New Farming Cultures
Technical assistance, marketing advice, connections and credits make major contributions to the development of high-density economy in the Mafra highlands. But the hard work, dedication and motivation of the farm families are what make it possible to make the turnaround in the future of family farms. “The tense climate and farmers’ eagerness for improvements are what opens them to new ideas,” says Welp.
The impact of ARCO Contestado expanded gradually in the 17 municipalities of the Mafra area. In 1997 and 1998, ARCO Contestado worked with a small group of family farmers?”the believers,” says Welp. At that time, the farmers who were learning how to raise new crops and animals sold their products only on the local market. Other farmers in the area looked on, skeptical because so often in the past projects were launched with great fanfare and then stopped in mid-stream because the government changes or funds dry up.
After two harvest seasons with little participation in the initial phase, more farmers joined and production increased so the project gained scale and was able to sell to five municipalities, reaching a micro-regional market, says Welp. The number of participating families nearly doubled, from 272 to almost 600 families. At this point, in 1999 and 2000, families began to see their income increase substantially: from US$300 per family per month to US$500 per family per month. Today, the average income is $187 per person per month, which, for a family of four, would total $748 per month.

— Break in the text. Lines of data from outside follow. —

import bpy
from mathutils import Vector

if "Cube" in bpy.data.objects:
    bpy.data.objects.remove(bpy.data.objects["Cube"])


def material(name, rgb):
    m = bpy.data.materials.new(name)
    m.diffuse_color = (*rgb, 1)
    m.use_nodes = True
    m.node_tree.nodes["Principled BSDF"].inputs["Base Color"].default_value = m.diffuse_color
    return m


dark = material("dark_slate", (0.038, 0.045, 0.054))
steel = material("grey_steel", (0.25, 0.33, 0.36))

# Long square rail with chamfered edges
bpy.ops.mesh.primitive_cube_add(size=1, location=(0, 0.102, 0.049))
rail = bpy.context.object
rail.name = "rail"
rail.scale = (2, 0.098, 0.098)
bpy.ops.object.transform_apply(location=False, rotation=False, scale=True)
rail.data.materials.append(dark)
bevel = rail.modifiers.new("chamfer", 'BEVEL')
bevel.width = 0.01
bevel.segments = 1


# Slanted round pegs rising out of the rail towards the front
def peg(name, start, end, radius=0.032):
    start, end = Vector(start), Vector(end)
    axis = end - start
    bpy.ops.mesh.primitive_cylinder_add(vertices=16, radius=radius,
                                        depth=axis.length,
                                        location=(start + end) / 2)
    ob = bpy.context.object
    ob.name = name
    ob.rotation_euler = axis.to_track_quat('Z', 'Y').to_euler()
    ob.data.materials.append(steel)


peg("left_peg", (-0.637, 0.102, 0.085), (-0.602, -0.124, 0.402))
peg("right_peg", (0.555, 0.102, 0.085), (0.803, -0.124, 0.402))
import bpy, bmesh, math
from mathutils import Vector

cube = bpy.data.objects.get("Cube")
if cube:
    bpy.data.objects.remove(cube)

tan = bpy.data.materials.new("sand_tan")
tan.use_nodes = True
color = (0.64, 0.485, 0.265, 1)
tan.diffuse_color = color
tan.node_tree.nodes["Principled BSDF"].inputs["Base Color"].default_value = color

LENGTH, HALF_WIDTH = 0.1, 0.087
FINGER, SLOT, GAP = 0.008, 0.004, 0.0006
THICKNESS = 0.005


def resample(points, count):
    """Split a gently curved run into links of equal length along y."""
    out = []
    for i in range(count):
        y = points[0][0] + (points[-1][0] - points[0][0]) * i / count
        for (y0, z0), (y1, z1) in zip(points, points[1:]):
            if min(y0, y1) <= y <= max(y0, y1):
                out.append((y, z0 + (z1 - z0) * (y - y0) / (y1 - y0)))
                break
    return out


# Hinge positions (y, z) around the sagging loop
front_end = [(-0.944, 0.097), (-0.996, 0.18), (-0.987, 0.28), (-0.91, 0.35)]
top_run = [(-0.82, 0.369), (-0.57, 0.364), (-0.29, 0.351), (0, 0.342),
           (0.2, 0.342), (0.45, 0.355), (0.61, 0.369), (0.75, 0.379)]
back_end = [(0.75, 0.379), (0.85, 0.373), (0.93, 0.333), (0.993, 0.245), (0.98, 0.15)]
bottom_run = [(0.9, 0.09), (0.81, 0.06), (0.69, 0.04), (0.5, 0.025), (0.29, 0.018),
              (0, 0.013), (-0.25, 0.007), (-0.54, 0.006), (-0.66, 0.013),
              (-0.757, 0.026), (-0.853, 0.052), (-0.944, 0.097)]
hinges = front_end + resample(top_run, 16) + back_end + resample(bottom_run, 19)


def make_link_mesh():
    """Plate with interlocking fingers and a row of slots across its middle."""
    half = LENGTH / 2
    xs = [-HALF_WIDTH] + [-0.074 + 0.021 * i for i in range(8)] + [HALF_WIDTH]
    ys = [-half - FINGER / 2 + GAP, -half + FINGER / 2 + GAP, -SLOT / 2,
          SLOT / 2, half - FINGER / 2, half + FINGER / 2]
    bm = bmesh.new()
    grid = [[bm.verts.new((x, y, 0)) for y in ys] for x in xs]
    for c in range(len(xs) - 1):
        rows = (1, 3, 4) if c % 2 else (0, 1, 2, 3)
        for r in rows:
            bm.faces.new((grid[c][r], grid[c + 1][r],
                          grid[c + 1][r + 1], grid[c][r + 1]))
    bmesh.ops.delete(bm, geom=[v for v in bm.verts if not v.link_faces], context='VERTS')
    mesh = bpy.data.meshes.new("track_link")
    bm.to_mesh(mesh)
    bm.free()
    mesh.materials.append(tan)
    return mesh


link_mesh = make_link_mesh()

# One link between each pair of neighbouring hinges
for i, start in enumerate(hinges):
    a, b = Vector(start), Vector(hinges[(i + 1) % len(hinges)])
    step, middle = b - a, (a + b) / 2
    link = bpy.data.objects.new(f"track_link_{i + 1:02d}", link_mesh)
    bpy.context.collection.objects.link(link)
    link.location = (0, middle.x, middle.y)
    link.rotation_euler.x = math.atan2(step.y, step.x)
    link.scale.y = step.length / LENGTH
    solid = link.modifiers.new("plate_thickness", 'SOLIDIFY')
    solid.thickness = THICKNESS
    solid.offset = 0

Threshold for Success
The effort of ARCO Contestado to diversify and intensify family farm production reached the consolidated stage in 2001. “We faced no more resistance,” says Welp. The number of participating families nearly doubles again, reaching a total of 1,114 families.
ARCO Contestado marketing now helps their produce reach the large market of Curitiba, which is home to 1.5 million people. “We are now asked to come to communities and we have to say no,” says Welp.
Increased income, substantial discounts on volume purchases for farming supplies, and reduced waste convinced farmers to try the technical assistance and new crops. Farmers quickly recognized that buying large volumes of oat and wheat seeds at $6 per sack instead of the original $25 a sack made a lot more sense. “That was a short-term result with the power to convince,” says Welp.
As a result, instead of relying on outside funding, ARCO Contestado is now at a stage at which it is developing financial self-sufficiency. Farmers pay five percent of their gross sales to finance ARCO Contestado’s technical and marketing assistance and their success is strengthening the growing trend toward self-financing of ARCO Contestado.
Another measure of the project’s success might be a surprise. Of the 32 sons and daughters who recently graduated from university with business-administration studies, two-thirds decided to return to their home farms because they had seen greater earnings and a promising future at the family homestead.
Source: Micro-Enterprise (IADB Magazine) (link opens in a new window)